    Not every Outnumbered host defended the inflammatory article. Co-host Kennedy pointed out that fraternities are responsible for the safety of their guests, and her colleague Sandra Smith added, "I feel like it's the fault of the fraternity that has policies to handle this." 

    The Outnumbered hosts previously suggested a link between drinking and sexual assault when they agreed it was wise that college women avoid consumption of alcohol in order to avoid the risk of sexual assault. As an expert explained to USA Today, "People don't get raped because they have been drinking, because they are passed out or because they are drunk. People get raped because there is a perpetrator there -- someone who wants to take advantage of them."


  • Myths And Facts About The Koch Brothers

    ››› ››› DENISE ROBBINS

    Charles and David Koch, brothers and the oil barons who are already shaping the 2014 midterm elections according to recently leaked audio recordings, are often portrayed as environmentally responsible advocates of the free-market that are unfairly targeted by Democrats. However, their political influence, which benefits the fossil fuel industry and their own bottom line, is unparalleled.

  • Forbes Paints Rosy Picture Of Anti-Consumer Arbitration Provisions That Ban Class Actions

    Blog ››› ››› MEAGAN HATCHER-MAYS

    In response to a New York Times report about General Mills' new anti-consumer legal terms connected to its website privacy policies, Forbes came to the defense of the large corporation and its recent attempt to immunize itself from class action lawsuits.

    On April 16, The New York Times reported that General Mills had changed its legal terms to include burdensome forced arbitration clauses, contract provisions that force consumers to waive their right to sue or join a class action. In the aftermath of the high-profile publicity and condemnation from consumer advocacy groups, General Mills abandoned the change after complaining their short-lived class action bans were "mischaracterized."

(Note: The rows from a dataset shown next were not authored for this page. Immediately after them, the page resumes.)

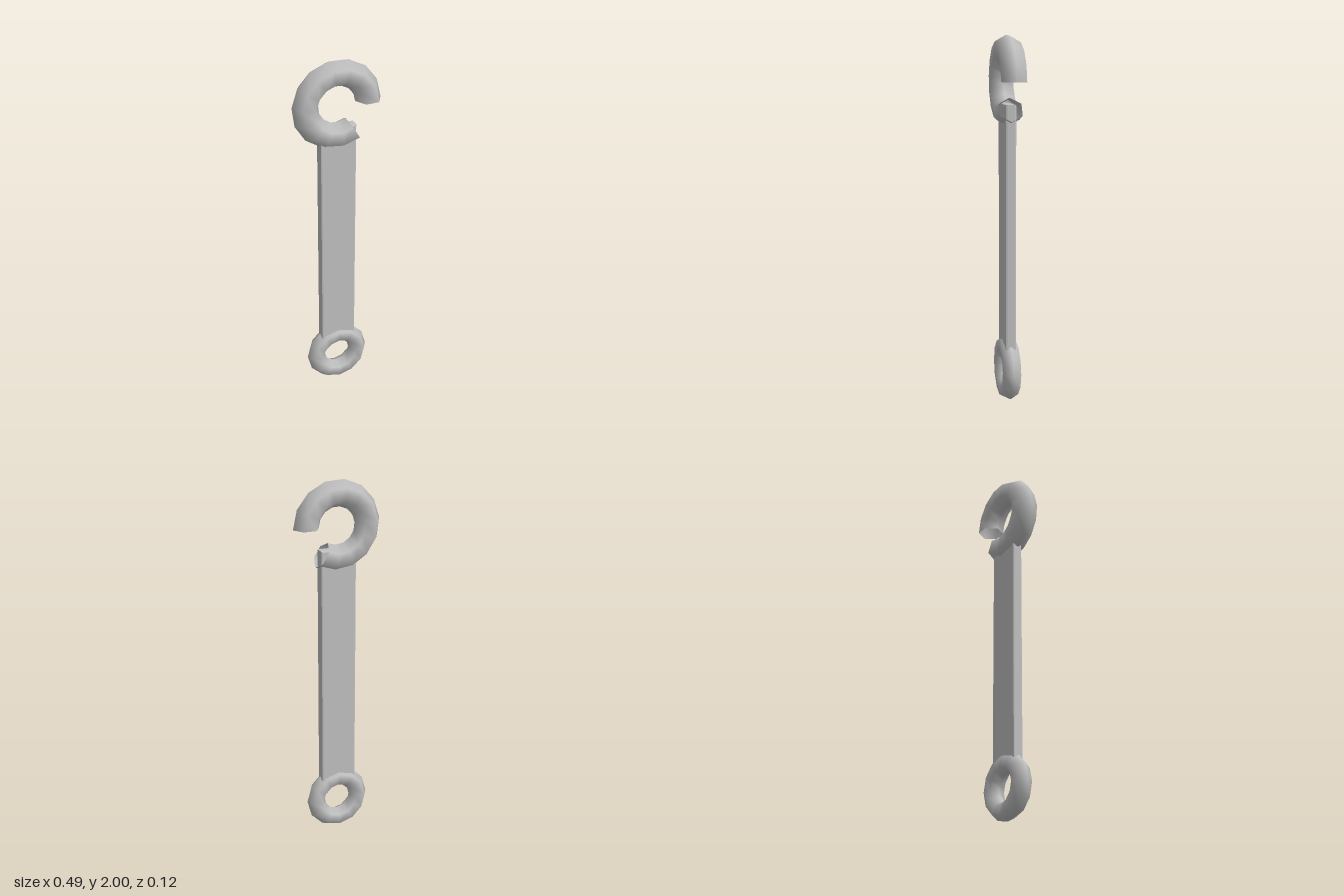
import * as THREE from 'three';

export function createModel() {
  const group = new THREE.Group();
  const metal = new THREE.MeshStandardMaterial({ color: 0xc0c0c0, side: THREE.DoubleSide });
  metal.name = 'light grey metal';

  const add = (name, geometry, y) => {
    const mesh = new THREE.Mesh(geometry, metal);
    mesh.name = name;
    mesh.position.y = y;
    group.add(mesh);
  };

  // Open hook: six-sided tube swept through 300 degrees, gap at lower right
  add('hook', new THREE.TorusGeometry(0.172, 0.071, 6, 12, Math.PI * 5 / 3), 1.761);

  // Closed eye at the foot
  add('eyeRing', new THREE.TorusGeometry(0.127, 0.053, 6, 12), 0.18);

  // Flat shank with slightly bevelled edges, its ends buried in both rings
  const halfWidth = 0.1, halfDepth = 0.029, bevel = 0.008;
  const bottom = 0.28, top = 1.64;
  const w = halfWidth - bevel, h = (top - bottom) / 2 - bevel;
  const outline = new THREE.Shape([
    new THREE.Vector2(-w, -h), new THREE.Vector2(w, -h),
    new THREE.Vector2(w, h), new THREE.Vector2(-w, h),
  ]);
  const depth = 2 * (halfDepth - bevel);
  const shank = new THREE.ExtrudeGeometry(outline, {
    depth, bevelEnabled: true, bevelSize: bevel, bevelThickness: bevel, bevelSegments: 2,
  });
  shank.translate(0, 0, -depth / 2);
  add('shank', shank, (top + bottom) / 2);

  return group;
}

    Forced arbitration clauses have become increasingly popular in the wake of Supreme Court decisions upholding the legality of such clauses. Unsurprisingly, forced arbitration is beloved by right-wing media and corporations alike, because they make it exceedingly difficult for injured consumers to join together in a class action.

    However, General Mills' forced arbitration agreement was particularly outrageous. According to the Times, the new terms could be interpreted to bind consumers by merely downloading coupons, interacting with the company's website through social media like Facebook, or by entering a sweepstakes or contest, even if they were unaware that they had supposedly relinquished their right to sue.

    In a recent column in Forbes, columnist Daniel Fisher responded to the Times by minimizing the importance of class actions as a method of recovery for injured consumers, and hyped forced arbitration clauses as an adequate alternative. Fisher went on to mock the Times for flawed reporting before relying on right-wing talking points about forced arbitration:

    The bigger issue is what the Times writers work so strenuously to keep out of their stories. The fight here isn't over individual lawsuits; it's over class actions, those cases that reward lawyers with millions of dollars in cash fees and give their clients little to nothing. In editorials and articles like this, the Times carries water for the class-action bar, which also happens to supply a significant amount of money to the Democratic Party each year. The paper conflates the individual right to sue with the right of lawyers to assemble huge groups of consumers, typically without their knowledge or participation, into zombie armies that can compel companies into settling on lucrative terms.

    What do General Mills customers really give up if they agree to an arbitration clause?


    [A]rbitration does offer some advantages over traditional litigation. Such as: No lawyer would ever take a small case against General Mills in the first place. The General Mills policy specifies a $200 filing fee, which the company waives in cases involving less than $5,000. And anybody who really wants to preserve his right of jury trial can opt out of the policy entirely by notifying General Mills in writing.